Of the 1092 drivers who responded to the survey, only 6.7% thought that an orange light - sometimes also called the yellow light - signaled that they should step on the accelerator. Luckily for road users and pedestrians, 93.3% (1019) of the respondents indicated that the orange light was a warning that they should stop. Of this large majority, 88% (906) of those who said it was a warning to stop matched the road rules exactly - they answered that it meant 'stop, if it is safe to do so'.
Australians know their road rules
Drivers that took part in the survey revealed that they are on the ball when it comes to recalling their highway code, with 82.9% of all participants selecting the Department of Transport's rule to 'Stop, if it is safe to do so' as their answer. Interestingly, the second and third most popular responses were 'Stop! I'll never go through an orange light and will break immediately' (selected by 8.3% of participants)
Those surveyed shied away from answers which were circumstantial such as 'Stop unless I am late' or 'Step on it, unless my kids are in the car', and only 1 in 50 (21) of the surveyed drivers answered that they would 'Stop unless they were late'. And while other studies suggest that women may be better at multi-tasking and parking than men, it appears that gender plays no part in excellence in this category.
Why stop at an orange light?

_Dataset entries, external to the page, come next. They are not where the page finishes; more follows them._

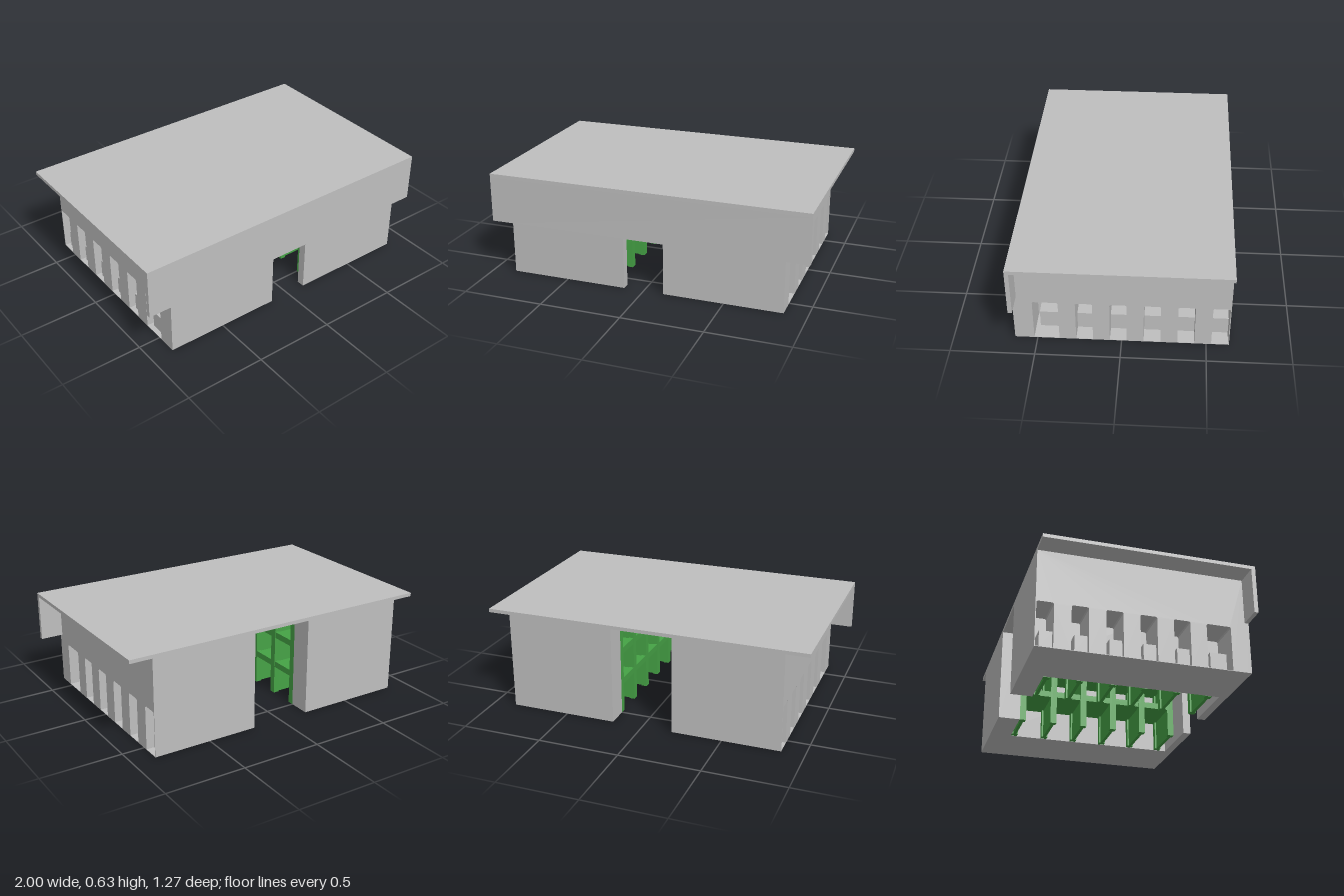
import * as THREE from 'three';

const H = 0.605; // underside of the roof

export function createModel() {
  const model = new THREE.Group();
  model.name = 'building';
  const grey = new THREE.MeshStandardMaterial({ color: 0xbfbfbf });
  grey.name = 'wall grey';
  const green = new THREE.MeshStandardMaterial({ color: 0x46a346 });
  green.name = 'shelf green';

  const add = (name, geometry, material, parent = model) => {
    const mesh = new THREE.Mesh(geometry, material);
    mesh.name = name;
    parent.add(mesh);
    return mesh;
  };
  // Box given by its limits on each axis
  const box = (name, [x0, x1], [y0, y1], [z0, z1], material = grey, parent = model) =>
    add(name, new THREE.BoxGeometry(Math.abs(x1 - x0), y1 - y0, z1 - z0), material, parent)
      .position.set((x0 + x1) / 2, (y0 + y1) / 2, (z0 + z1) / 2);

  // Roof
  box('roof', [-1, 1], [H, 0.627], [-0.635, 0.635]);

  // Front wall with doorway; the upper part reaches out to the roof edge
  const frontWall = (name, upper, lower, z, depth) => {
    const half = [[0.125, 0], [0.125, 0.32]];
    const right = [[lower, 0], [lower, 0.32], [upper, 0.32], [upper, H]];
    const outline = upper > lower ? right : [right[0], right[3]];
    const side = [...half.reverse(), ...outline];
    const mirrored = side.map(([x, y]) => [-x, y]).reverse();
    const shape = new THREE.Shape([...side, ...mirrored].map(([x, y]) => new THREE.Vector2(x, y)));
    add(name, new THREE.ExtrudeGeometry(shape, { depth, bevelEnabled: false }), grey).position.z = z;
  };
  frontWall('frontWall', 1, 0.86, 0.61, 0.025);
  frontWall('frontWallLining', 0.49, 0.49, 0.585, 0.025);

  // Side walls with a row of deep window bays, [front z, back z]
  const bays = [[0.52, 0.37]];
  for (let i = 0; i < 5; i++) bays.push([0.27 - 0.2 * i, Math.max(0.17 - 0.2 * i, -0.63)]);
  const wall = new THREE.Shape();
  wall.moveTo(-0.61, 0).lineTo(0.635, 0).lineTo(0.635, H).lineTo(-0.61, H).closePath();
  for (const [front, back] of bays) {
    const c = 0.007;
    wall.holes.push(new THREE.Path([
      [-front, 0.003], [-front, 0.28 - c], [-front + c, 0.28],
      [-back - c, 0.28], [-back, 0.28 - c], [-back, 0.003],
    ].map(([x, y]) => new THREE.Vector2(x, y))));
  }
  const depth = 0.2;
  const wallGeometry = new THREE.ExtrudeGeometry(wall, { depth, bevelEnabled: false });
  wallGeometry.rotateY(Math.PI / 2);

  for (const s of [1, -1]) {
    const side = new THREE.Group();
    side.name = s > 0 ? 'leftWing' : 'rightWing';
    model.add(side);
    add('windowWall', wallGeometry, grey, side).position.x = s > 0 ? 0.86 - depth : -0.86;
    box('wingCore', [s * 0.49, s * 0.66], [0, H], [-0.635, 0.61], grey, side);
    box('backWall', [s * 0.19, s * 0.49], [0, H], [-0.635, -0.5], grey, side);

    // Low blocks standing in the window bays
    const face = s > 0 ? 0.76 : 0.83;
    bays.forEach(([front, back], i) => {
      const z0 = s > 0 ? back : back + 0.025;
      box('bayBlock', [s * 0.66, s * face], [0.003, 0.115], [z0, i ? front : 0.495], grey, side);
    });

    // Shelving along the central aisle
    const rack = new THREE.Group();
    rack.name = 'shelving';
    side.add(rack);
    for (let i = 0; i < 6; i++) {
      const z = 0.52 - 0.2 * i;
      box('post', [s * 0.19, s * 0.225], [0, H], [z - 0.02, z + 0.02], green, rack);
      box('divider', [s * 0.225, s * 0.45], [0, H], [z - 0.01, z + 0.01], green, rack);
      box('rearPost', [s * 0.45, s * 0.485], [0, H], [z - 0.02, z + 0.02], green, rack);
    }
    for (const y of [0.2, 0.4, 0.585]) {
      box('shelf', [s * 0.22, s * 0.485], [y - 0.01, y + 0.01], [-0.49, 0.53], green, rack);
      box('shelfEdge', [s * 0.192, s * 0.22], [y - 0.02, y + 0.019], [-0.499, 0.539], green, rack);
    }
  }
  return model;
}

The survey results point out that we are all generally well aware of the road rules but whether we follow the rules is another matter. While people may know what is expected of them when they approach an orange traffic light, in reality they may slam their foot on the brakes or speed up to get through the intersection instead. Either of these actions can result in a collision and running an orange light can result in the offender facing fines or demerit points. Intersection crashes can be particularly destructive because they often involve one vehicle crashing into the relatively unprotected side of another. If the collision happens at speed, the chance of damage and injury is multiplied - a crash at 70km/h has four times the casualty risk of a crash at 60km/h.
Better to be safe than sorry
Even though the official guidelines are to 'Stop, if safe to do so', collisions at intersections do happen. If you are driving on the roads, you will need to have car insurance so that you are financially protected for damage to your vehicle or third-party property in the event of an accident. For a quote for comprehensive car insurance, contact Allianz today.